I would definitely be interested in getting involved in offering an alternative to kids being whisked away from here at 16.
There’s too much carnage, when 93 per cent of the players go over aren’t getting a second contract.
I speak to parents all the time and, in the past, I might have said, ‘You should give them the chance to go’. Now I’ve gone the other way. How can you send your kid off when there is more than a nine in ten chance of them not making it with nothing to fall back on?
Because our kids go over so young, they’re not respected and they’re easier to move because not much money is invested in them.

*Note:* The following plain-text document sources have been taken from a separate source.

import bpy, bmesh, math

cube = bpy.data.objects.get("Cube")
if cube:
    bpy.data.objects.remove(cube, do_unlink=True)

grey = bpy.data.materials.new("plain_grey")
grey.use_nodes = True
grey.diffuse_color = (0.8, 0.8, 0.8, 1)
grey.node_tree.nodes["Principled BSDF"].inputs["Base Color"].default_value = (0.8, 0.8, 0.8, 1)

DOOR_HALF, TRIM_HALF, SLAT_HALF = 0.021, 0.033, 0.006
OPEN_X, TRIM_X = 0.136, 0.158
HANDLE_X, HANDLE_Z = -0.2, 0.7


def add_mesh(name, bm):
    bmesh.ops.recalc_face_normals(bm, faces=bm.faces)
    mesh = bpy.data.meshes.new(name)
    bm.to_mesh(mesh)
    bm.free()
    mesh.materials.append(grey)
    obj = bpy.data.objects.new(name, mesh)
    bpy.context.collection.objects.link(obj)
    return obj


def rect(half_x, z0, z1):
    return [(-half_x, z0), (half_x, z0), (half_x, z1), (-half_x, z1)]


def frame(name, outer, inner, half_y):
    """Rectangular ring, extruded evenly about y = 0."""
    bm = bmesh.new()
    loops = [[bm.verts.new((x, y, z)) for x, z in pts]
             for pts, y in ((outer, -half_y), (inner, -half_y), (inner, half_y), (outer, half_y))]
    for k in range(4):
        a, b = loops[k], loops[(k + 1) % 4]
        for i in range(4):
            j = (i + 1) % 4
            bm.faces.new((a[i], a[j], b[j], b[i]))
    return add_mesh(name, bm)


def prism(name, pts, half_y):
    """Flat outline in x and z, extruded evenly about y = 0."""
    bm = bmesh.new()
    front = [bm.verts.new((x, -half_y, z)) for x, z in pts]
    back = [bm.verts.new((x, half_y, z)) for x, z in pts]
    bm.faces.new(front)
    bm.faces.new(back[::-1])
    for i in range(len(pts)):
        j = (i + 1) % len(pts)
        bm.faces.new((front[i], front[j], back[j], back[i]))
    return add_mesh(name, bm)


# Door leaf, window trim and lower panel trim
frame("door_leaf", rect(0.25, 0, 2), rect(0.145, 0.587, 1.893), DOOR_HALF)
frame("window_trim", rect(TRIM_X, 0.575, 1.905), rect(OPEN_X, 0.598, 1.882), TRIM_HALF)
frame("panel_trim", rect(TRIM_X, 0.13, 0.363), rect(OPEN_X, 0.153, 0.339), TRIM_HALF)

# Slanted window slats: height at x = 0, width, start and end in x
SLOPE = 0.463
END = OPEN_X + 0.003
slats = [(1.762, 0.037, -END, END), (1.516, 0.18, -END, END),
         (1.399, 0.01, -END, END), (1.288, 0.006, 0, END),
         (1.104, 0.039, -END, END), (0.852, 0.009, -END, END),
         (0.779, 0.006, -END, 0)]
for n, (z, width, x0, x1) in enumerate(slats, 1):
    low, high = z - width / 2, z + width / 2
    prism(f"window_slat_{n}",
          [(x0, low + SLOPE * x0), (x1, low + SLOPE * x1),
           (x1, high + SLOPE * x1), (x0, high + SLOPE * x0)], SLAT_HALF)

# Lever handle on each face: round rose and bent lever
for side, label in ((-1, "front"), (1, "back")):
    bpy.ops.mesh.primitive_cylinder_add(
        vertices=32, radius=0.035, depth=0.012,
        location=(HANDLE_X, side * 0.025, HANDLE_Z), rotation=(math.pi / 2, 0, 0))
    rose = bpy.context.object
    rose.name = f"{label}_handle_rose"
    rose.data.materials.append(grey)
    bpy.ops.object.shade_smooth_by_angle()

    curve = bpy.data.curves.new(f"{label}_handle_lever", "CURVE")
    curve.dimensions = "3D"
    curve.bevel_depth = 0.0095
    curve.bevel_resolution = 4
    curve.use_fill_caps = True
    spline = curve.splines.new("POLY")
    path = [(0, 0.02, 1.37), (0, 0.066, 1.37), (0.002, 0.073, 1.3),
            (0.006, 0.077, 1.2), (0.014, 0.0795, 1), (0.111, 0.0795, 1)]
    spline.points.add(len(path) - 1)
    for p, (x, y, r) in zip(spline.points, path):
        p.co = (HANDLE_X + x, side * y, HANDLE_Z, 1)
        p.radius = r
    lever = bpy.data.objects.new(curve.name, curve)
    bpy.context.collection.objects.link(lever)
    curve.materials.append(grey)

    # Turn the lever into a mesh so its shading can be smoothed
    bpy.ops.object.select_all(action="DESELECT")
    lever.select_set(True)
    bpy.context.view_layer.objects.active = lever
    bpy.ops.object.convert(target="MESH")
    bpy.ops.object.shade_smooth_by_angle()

When asked what he feels needs to change in order to ensure that Irish talent remains in Ireland, Quinn suggested that major investment needs to be made into the league, and that all involved must buy in to making Irish football more attractive to those who are receiving offers from abroad.
It boils down to trying to throw a bit of rock and roll into the League of Ireland for it to come out of the shadows.
There is a leap of faith and an initial investment required.
The Government and association have to back it and understand this is different from anything else they are funding. I don’t want to be hard on the FAI, they do an awful lot of work which is overlooked, but we need a structure for elite players to develop in this country.
It remains to be seen whether or not Quinn's comments fall on deaf ears, or if he can manage to involve himself in a proper effort to stop the exodus of young talent to England.
That figure of 93% of players not being offered a second contract is staggering, and it's absolutely clear that something needs to change, so hopefully figures like Quinn drawing attention to those type of facts will see it addressed.